Working as an advisory consultant, we must be disciplined in not offering answers, or even thinking of them, if we can. There are three reasons. First, people support ideas when they are their own – we need to let a group come to its own conclusions. Second, we are liable to bias outcomes if we jump to conclusions in our own head.

Third, and I think more importantly, we need to have the humility to realise that we don’t know the answer, right here, right now, for these people. The only way to find out is to try, to experiment. From experience, we can suggest experimental topics for the group to consider. We can inject theory that they may not know, at the appropriate moments to lubricate the process. And, as change agents, we can choose our moment to nudge things if we deem it necessary.

But we spend (and we should) a lot of time saying “Can you please not ask me the answer because I don’t know”.


The expert consultant should answer “it depends” then offer a range of possible hypotheses to narrow down.

The advisory consultant says “What do you think?” and leads the group to explore their own hypotheses.

Again, only one kind of consultant should be answering questions: somebody specifically brought in to be an expert repository. And they should be suggesting hypotheses not telling answers. The world is a complex place: what work somewhere else may not work right here right now for these people.

But that is a specific subset of consulting – to be an expert, and that the primary role of a consultant is to facilitate finding the answers within the organisation.



P.S. I left out type (3) the Big Consulting consultant. One of their senior presales colleagues closed the deal with the clients ,but now are only nominally on the account, showing up only to hose down nasty situations.

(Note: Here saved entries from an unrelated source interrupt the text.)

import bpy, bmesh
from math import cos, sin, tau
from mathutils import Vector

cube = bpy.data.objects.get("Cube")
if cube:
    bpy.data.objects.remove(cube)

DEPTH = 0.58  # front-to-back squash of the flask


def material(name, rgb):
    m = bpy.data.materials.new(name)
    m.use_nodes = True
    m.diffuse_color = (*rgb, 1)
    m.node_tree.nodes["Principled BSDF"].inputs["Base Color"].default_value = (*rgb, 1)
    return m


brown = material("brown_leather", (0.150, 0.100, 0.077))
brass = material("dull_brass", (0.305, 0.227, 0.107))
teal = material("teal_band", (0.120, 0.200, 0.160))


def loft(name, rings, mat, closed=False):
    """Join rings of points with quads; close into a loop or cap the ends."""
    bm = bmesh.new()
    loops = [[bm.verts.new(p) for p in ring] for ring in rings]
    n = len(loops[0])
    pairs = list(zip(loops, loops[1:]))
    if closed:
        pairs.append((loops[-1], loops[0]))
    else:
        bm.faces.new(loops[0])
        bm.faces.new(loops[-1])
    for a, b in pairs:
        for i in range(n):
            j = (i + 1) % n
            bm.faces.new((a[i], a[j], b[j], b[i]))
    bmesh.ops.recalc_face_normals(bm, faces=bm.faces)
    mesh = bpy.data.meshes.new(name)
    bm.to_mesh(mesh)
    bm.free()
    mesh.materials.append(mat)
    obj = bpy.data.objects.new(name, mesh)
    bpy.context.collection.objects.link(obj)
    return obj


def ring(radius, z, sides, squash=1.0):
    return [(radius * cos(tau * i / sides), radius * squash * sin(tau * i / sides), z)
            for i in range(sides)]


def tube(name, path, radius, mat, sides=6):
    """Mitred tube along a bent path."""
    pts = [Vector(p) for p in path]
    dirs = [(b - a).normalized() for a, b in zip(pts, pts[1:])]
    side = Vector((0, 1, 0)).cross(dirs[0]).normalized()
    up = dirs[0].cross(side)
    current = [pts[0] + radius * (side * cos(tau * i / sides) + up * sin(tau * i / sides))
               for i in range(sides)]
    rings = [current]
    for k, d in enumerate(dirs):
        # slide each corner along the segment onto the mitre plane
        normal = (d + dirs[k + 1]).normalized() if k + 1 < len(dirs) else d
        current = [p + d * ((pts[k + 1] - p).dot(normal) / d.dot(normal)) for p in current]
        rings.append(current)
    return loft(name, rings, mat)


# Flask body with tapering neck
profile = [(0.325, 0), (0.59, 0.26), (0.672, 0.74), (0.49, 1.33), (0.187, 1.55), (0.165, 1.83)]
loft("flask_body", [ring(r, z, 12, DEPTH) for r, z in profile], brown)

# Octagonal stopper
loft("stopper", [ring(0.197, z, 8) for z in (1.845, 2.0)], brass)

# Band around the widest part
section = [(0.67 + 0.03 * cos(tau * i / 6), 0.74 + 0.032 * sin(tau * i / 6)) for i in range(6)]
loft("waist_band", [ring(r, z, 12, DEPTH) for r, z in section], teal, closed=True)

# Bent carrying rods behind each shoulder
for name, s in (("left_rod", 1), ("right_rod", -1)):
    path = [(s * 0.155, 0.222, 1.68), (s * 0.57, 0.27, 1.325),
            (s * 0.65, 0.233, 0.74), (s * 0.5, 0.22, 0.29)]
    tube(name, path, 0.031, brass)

Now the BC consultant, straight out of university in their first suit, do copy/paste and global change on sample docs – full of swimlanes, JDs, KPIs, SLAs, and maturity spider charts – downloaded from the corporate repository to carve out standardised answers for the client, before they run away.  They don’t use white ring binders any more, they just email stuff, but I still call them “binder droppers”.